  • You may be asked to show that you have the minimum health insurance valid for your stay.

If you are a group of individuals who have booked to stay in a property and you are not travelling together, then each person should carry a copy of the accommodation/holiday confirmation document.

Important note regarding family members or friends who may be travelling to stay in your property.

If you allow friends or family members (non-EU nationals) to stay in your property then the following must apply.

  • If you are resident in Spain, and therefor living in the property you must apply for and issue a formal invitation, carta de invitación, this takes the place of the hotel or holiday confirmation document. Without it your guests may be refused entry.
  • If friends or family are travelling independently of you and are going to stay in your property then the law says that they must have a valid holiday contract. This of course then means that the property must hold a valid tourism license, and your guests will have to complete the police registration formalities. The law here is very clear that a rent must be charged. Of course you can decide to offer a considerable discount and charge a nominal amount, but the important thing is that guests have a valid holiday contract which will grant them entry into Spain. Get in touch with us as we can offer you a 'friends package' where we can arrange police registration and also issue a formal holiday contract.
  • The carta de invitación is an official document. A handwritten or unofficial note will not be accepted. The official document is available on request at your local police station.

This may all sound a bit draconian at first read, but this law applies to all non-EU nationals.

Note these are general entry requirements and these may vary depending on how you enter Spain.

If you enter Spain overland then the requirements may differ, for example a requirement to show a return ticket may not apply, but you might have to show how you intend to leave Spain at the end of your stay. In the same way if you are planning a multi-centre visit you will only normally be required to show the address of the first place you intend to stay. More detailed advice on these types of trips can be found on the UK government website.

And finally...

Don't forget that when you return to the UK customs and duty free allowances have also changed.
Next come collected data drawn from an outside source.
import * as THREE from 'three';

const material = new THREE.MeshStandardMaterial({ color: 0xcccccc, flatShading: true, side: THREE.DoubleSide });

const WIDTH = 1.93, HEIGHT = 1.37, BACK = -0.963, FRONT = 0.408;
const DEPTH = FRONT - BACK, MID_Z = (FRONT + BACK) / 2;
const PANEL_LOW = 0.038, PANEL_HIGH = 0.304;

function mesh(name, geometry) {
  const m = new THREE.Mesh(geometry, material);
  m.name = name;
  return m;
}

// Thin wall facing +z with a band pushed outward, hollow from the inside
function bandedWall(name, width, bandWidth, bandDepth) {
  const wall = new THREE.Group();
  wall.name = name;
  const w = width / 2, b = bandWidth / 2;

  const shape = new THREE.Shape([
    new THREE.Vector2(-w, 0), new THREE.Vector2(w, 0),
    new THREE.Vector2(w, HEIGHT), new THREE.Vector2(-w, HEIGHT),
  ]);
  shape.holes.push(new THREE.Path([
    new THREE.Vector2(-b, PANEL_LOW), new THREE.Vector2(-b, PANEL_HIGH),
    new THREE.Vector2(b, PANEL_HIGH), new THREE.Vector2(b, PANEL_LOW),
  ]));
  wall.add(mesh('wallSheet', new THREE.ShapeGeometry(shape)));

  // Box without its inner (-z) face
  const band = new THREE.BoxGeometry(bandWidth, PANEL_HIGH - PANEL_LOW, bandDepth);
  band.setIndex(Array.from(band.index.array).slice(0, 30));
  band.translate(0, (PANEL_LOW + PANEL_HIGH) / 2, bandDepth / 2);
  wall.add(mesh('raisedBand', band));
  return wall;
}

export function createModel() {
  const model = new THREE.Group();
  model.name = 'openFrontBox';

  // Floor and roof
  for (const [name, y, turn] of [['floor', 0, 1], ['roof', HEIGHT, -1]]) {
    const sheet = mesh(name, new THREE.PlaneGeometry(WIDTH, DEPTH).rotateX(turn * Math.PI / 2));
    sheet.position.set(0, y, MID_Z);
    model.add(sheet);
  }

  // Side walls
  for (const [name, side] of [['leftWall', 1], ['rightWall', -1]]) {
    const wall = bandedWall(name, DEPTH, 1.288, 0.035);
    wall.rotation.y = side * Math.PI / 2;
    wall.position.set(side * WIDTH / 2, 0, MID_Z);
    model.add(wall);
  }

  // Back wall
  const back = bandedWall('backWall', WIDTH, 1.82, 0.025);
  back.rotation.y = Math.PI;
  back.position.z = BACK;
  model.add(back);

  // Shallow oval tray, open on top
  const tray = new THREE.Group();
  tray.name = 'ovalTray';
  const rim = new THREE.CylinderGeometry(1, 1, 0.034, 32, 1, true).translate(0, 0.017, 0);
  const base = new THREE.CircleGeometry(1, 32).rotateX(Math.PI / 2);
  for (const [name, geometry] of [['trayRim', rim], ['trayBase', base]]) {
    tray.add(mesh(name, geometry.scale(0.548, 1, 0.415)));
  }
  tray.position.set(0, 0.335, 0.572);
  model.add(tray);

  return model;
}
You will see up to date information about what you may take back into the UK at departure airports.